(Source texts of formatted documents)
--- START ---
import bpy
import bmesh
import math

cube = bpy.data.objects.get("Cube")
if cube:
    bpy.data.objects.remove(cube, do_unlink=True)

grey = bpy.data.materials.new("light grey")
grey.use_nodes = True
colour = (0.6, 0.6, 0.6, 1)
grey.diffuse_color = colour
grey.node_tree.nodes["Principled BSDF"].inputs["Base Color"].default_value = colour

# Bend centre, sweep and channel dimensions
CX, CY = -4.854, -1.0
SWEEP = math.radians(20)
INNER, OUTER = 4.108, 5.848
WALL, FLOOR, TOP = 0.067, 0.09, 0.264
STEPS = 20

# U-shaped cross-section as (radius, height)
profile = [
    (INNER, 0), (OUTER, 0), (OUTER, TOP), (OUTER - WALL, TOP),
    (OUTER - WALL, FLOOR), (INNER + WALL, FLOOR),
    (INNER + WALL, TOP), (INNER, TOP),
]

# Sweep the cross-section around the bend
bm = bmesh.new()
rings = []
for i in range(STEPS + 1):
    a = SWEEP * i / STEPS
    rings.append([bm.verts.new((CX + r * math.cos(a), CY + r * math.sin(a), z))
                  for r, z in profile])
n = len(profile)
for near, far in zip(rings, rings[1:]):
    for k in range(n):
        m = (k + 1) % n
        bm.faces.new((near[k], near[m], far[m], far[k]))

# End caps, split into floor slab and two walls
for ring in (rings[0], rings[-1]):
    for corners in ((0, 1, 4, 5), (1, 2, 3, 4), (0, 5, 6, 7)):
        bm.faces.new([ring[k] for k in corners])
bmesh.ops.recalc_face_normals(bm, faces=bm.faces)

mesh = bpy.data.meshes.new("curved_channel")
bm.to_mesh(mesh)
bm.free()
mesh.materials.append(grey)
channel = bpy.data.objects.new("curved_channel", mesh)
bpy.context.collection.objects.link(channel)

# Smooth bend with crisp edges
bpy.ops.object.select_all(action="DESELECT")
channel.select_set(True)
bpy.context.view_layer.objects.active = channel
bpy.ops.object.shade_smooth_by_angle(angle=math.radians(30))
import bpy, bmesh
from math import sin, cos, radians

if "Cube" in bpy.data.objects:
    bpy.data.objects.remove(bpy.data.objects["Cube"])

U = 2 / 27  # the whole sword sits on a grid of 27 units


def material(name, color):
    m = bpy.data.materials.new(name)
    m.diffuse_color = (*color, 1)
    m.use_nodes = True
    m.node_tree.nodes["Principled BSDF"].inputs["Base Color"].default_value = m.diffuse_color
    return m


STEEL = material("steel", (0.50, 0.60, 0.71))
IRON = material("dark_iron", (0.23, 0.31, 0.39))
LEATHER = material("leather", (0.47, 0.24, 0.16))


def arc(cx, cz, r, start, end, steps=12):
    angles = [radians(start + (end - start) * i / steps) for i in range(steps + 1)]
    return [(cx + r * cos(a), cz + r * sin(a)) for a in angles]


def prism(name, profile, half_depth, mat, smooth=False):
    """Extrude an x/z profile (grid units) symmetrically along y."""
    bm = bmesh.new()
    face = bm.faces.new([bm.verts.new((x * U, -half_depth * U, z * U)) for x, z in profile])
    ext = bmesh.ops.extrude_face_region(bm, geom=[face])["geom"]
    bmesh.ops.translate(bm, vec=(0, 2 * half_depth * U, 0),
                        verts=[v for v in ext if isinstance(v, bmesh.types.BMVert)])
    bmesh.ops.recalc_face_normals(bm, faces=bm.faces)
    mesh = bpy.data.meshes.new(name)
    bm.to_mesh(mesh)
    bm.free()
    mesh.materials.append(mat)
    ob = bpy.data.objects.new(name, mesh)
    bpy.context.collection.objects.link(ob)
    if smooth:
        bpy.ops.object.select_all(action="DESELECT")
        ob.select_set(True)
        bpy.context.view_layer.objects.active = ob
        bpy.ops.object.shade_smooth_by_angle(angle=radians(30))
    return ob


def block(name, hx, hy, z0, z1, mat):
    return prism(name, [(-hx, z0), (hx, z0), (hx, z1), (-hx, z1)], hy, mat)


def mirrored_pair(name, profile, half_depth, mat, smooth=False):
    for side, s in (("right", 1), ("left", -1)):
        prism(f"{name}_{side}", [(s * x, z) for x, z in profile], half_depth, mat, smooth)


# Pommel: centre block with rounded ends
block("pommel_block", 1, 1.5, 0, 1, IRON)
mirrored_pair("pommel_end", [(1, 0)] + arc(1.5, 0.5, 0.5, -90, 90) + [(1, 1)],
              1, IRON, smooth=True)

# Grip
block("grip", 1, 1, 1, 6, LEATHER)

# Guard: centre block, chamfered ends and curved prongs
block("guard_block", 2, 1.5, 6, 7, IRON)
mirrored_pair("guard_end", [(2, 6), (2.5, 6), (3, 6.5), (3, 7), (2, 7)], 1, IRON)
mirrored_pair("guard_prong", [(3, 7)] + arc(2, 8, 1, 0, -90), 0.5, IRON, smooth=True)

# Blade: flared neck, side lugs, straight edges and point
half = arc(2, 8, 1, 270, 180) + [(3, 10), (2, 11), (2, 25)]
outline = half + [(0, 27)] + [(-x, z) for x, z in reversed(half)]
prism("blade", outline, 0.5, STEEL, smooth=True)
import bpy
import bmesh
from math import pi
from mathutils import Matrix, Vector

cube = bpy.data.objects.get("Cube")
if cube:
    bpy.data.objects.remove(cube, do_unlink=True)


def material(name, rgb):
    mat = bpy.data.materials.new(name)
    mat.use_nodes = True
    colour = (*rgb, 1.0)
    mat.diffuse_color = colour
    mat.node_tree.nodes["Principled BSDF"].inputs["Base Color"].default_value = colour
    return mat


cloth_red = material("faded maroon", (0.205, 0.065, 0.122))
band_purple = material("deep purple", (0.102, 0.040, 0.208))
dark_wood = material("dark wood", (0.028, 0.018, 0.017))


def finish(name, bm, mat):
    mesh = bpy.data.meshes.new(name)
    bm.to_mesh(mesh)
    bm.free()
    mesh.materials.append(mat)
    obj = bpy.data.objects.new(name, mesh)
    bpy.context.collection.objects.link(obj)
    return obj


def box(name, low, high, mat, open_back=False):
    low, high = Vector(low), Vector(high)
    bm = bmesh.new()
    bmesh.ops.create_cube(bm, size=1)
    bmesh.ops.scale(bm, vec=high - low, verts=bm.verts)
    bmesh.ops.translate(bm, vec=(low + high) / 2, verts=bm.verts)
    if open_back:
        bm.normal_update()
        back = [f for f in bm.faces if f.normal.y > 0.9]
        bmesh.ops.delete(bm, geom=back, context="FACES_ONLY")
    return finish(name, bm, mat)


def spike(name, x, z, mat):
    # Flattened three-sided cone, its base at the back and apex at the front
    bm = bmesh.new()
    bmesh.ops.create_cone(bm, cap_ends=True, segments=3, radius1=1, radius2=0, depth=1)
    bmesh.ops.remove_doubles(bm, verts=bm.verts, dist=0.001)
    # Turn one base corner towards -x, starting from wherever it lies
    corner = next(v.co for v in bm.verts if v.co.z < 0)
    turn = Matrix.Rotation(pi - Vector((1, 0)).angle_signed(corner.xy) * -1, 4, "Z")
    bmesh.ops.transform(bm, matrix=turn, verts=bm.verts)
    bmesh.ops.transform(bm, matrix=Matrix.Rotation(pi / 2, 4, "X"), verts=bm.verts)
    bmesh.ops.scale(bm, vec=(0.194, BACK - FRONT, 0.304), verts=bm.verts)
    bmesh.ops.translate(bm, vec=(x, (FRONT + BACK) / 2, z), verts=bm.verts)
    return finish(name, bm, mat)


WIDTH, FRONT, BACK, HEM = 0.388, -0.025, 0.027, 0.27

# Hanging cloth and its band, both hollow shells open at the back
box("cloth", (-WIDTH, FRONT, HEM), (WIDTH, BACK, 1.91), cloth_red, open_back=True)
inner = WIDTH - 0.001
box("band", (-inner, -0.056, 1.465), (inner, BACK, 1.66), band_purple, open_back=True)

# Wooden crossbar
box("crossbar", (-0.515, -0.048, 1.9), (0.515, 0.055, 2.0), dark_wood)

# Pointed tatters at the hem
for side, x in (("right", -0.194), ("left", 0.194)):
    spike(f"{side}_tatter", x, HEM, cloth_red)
--- END ---
The required answer is each line of the data in which the word "import" appears.

import bpy
import bmesh
import math
import bpy, bmesh
from math import sin, cos, radians
import bpy
import bmesh
from math import pi
from mathutils import Matrix, Vector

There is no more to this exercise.